We're going to look at this question from a dietary standpoint, but there are certainly other ways that nutrition can help us heal. In fact, another way that we can think about the role of nutrition is whether certain foods promote our health or do not. For example, some research suggests that fruits and vegetables may be able to help lower blood pressure, whereas other research has shown that eating fast food may be linked to weight gain.
Nutrients are also essential for our bodies to function properly. All chemical reactions depend on the presence of nutrients, and many proteins need specific types of nutrients in order to work. Without proper amounts of sodium, potassium, magnesium, phosphorus, calcium, vitamin D, and vitamin K, our bodies would not be able to regulate blood pressure, make hormones, or let you know when it is time to eat. Furthermore, certain nutrients can help regulate mood and promote a healthy immune system.
One of the best ways for most people to check whether their diets are providing adequate nutrition is by assessing themselves on the dietary reference intake (DRI). The DRI is a list of dietary guidelines that helps us determine the recommended amounts of vitamins and minerals in our diets. They were developed by a group of experts in order to help people understand how much nutrition they need from their diet each day.
Recommended Dietary Allowances (RDA)
The RDA recommends the minimum amount of a nutrient we should be getting each day. For most vitamins and minerals, this is based on preventing deficiency symptoms. However, these servings are not necessarily ideal for promoting optimal health or treating disease.
Adequate Intake (AI)
The AI is a recommended intake level that is set when we do not have enough information to create an RDA. Sometimes, research shows that it would be difficult for people to consume the RDA in their diets and therefore the AI is used instead. For example, there are no known cases of beriberi—a condition caused by vitamin B1 deficiency—in the US, so the RDA for vitamin B1 is 0.1 mg/day. The AI, however, is set at 0.3 mg/day because this would be much easier to achieve through food intake alone and it should decrease the risk of deficiency symptoms.
Tolerable Upper Limit (UL)
The UL represents the highest level of daily nutrient intake that is likely to be safe for almost all healthy individuals. For vitamins, this level is typically reserved for the most sensitive populations , such as children, pregnant women, elderly people, and those with chronic illnesses. The ULs are not recommendations for healthy individuals or recommended intakes—instead they are used to help prevent nutrient toxicity. The upper limit of the UL does not represent a single amount that should be consumed. Instead, it represents our intake over time and includes a margin of error to ensure that toxicity will not occur in even the most sensitive populations. For example, the UL for vitamin C is 2,000 mg/day. This means you can safely consume up to 2,000 mg of vitamin C each day for several months without any risk of nutrient toxicity. However, you would have to consume more than this amount over time in order to reach the level of intake that is actually toxic (which is around 10 g/day).

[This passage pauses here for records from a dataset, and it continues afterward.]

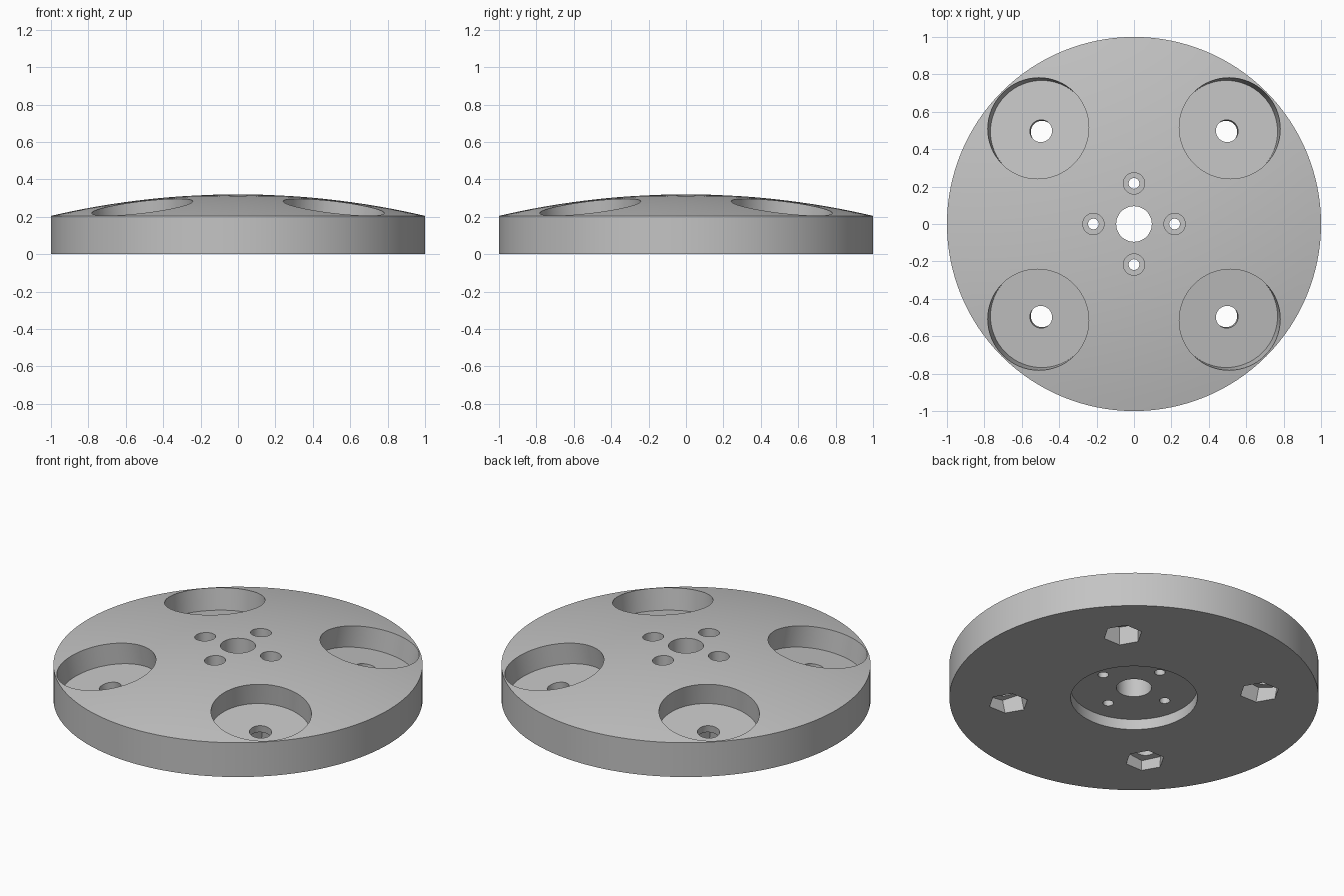
import bpy, bmesh, math
from mathutils import Vector, Matrix

if "Cube" in bpy.data.objects:
    bpy.data.objects.remove(bpy.data.objects["Cube"], do_unlink=True)

WALL_Z, TOP_Z = 0.205, 0.32
RISE = TOP_Z - WALL_Z
R = (1 + RISE ** 2) / (2 * RISE)          # radius of the domed top
CENTRE = Vector((0, 0, TOP_Z - R))        # centre of the dome sphere

grey = bpy.data.materials.new("plain grey")
grey.use_nodes = True
grey.diffuse_color = (0.55, 0.55, 0.55, 1)
grey.node_tree.nodes["Principled BSDF"].inputs["Base Color"].default_value = (0.55, 0.55, 0.55, 1)


def new_object(name, bm):
    mesh = bpy.data.meshes.new(name)
    bmesh.ops.recalc_face_normals(bm, faces=bm.faces)
    bm.to_mesh(mesh)
    bm.free()
    obj = bpy.data.objects.new(name, mesh)
    bpy.context.collection.objects.link(obj)
    return obj


def lathe(name, profile, sides):
    """Spin a closed (radius, z) outline around the z axis."""
    bm = bmesh.new()
    rings = []
    for i in range(sides):
        a = 2 * math.pi * i / sides
        rings.append([bm.verts.new((r * math.cos(a), r * math.sin(a), z)) for r, z in profile])
    n = len(profile)
    for i in range(sides):
        a, b = rings[i], rings[(i + 1) % sides]
        for j in range(n):
            k = (j + 1) % n
            bm.faces.new((a[j], b[j], b[k], a[k]))
    return new_object(name, bm)


def cutter(name, radius, low, high, sides, origin, direction):
    """Prism running from low to high along a direction from the origin."""
    bm = bmesh.new()
    turn = Vector((0, 0, 1)).rotation_difference(direction).to_matrix().to_4x4()
    base = Matrix.Translation(origin) @ turn
    ends = []
    for z in (low, high):
        ends.append([bm.verts.new(base @ Vector((radius * math.cos(2 * math.pi * i / sides),
                                                 radius * math.sin(2 * math.pi * i / sides), z)))
                     for i in range(sides)])
    bm.faces.new(ends[0][::-1])
    bm.faces.new(ends[1])
    for i in range(sides):
        j = (i + 1) % sides
        bm.faces.new((ends[0][i], ends[0][j], ends[1][j], ends[1][i]))
    obj = new_object(name, bm)
    obj.hide_render = True
    return obj


# Domed disc with central bore and round recess underneath
BORE, RECESS_R, RECESS_Z = 0.095, 0.343, 0.0625
profile = [(BORE, RECESS_Z), (RECESS_R, RECESS_Z), (RECESS_R, 0), (1, 0)]
STEPS = 14
for i in range(STEPS + 1):
    r = 1 + (BORE - 1) * i / STEPS
    profile.append((r, CENTRE.z + math.sqrt(R * R - r * r)))
disc = lathe("domed_disc", profile, 128)

cutters = []

# Four tilted pockets, each with a bolt hole and hexagonal nut trap
FLOOR = R - 0.135
for sx in (1, -1):
    for sy in (1, -1):
        x, y = 0.513 * sx, 0.513 * sy
        axis = Vector((x, y, math.sqrt(R * R - x * x - y * y))).normalized()
        cutters += [
            cutter("pocket_cutter", 0.272, FLOOR, R + 0.2, 64, CENTRE, axis),
            cutter("bolt_hole_cutter", 0.06, FLOOR - 0.09, FLOOR + 0.05, 32, CENTRE, axis),
            cutter("nut_trap_cutter", 0.107, FLOOR - 0.4, FLOOR - 0.043, 6, CENTRE, axis),
        ]

# Four counterbored screw holes around the bore
UP = Vector((0, 0, 1))
for i in range(4):
    a = i * math.pi / 2
    spot = Vector((0.217 * math.cos(a), 0.217 * math.sin(a), 0))
    cutters += [
        cutter("counterbore_cutter", 0.057, 0.19, 0.5, 32, spot, UP),
        cutter("screw_hole_cutter", 0.029, -0.1, 0.25, 20, spot, UP),
    ]

for c in cutters:
    mod = disc.modifiers.new(c.name, 'BOOLEAN')
    mod.operation = 'DIFFERENCE'
    mod.solver = 'EXACT'
    mod.object = c

# Bake the cuts and drop the cutters
graph = bpy.context.evaluated_depsgraph_get()
baked = bpy.data.meshes.new_from_object(disc.evaluated_get(graph))
disc.modifiers.clear()
disc.data = baked
for c in cutters:
    bpy.data.objects.remove(c, do_unlink=True)

baked.materials.clear()
baked.materials.append(grey)
for p in baked.polygons:
    p.material_index = 0

for o in bpy.context.selected_objects:
    o.select_set(False)
disc.select_set(True)
bpy.context.view_layer.objects.active = disc
bpy.ops.object.shade_smooth_by_angle(angle=math.radians(30))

How can we tell if our diets are providing adequate nutrition?
The best way to assess how well your diet is meeting your nutritional needs is by tracking what you eat. The USDA has created a free tool to help people do this at Choose My Plate .
When using this tool, it is important to remember that many nutrients are best absorbed when consumed with other nutrients or foods. For example, calcium should be eaten with vitamin D and protein to allow it to be absorbed by the body. Eating a variety of nutrient- and fiber-rich foods will help you meet your daily requirements for most vitamins and minerals.
Tips on Improving Your Diet
Eat a variety of nutrient- and fiber-rich foods.
Choose lean meats, poultry, and fish often.
Eat at least half of your grains whole.
Make at least half of your grain products whole grain.
Switch to fat-free or low-fat (1%) milk and dairy products.
Replace protein foods that are higher in solid fats with choices that are lower in solid fats and calories.
Eat a variety of vegetables, especially dark-green and red and orange vegetables.
When selecting breads, cereals, rice, pasta, or other grain products that are made with refined grains choose those with the most whole grains.
Incorporating these simple changes into your diet can have a big impact on your health. If you like, Keep a Food Diary to track the types and amounts of food you eat each day and see how different foods or beverages contribute to your total intake. You can learn more about healthy eating by visiting ChooseMyPlate.gov. Need support in picking a diet or creating a meal plan? We're here to help! Call us today to schedule an appointment.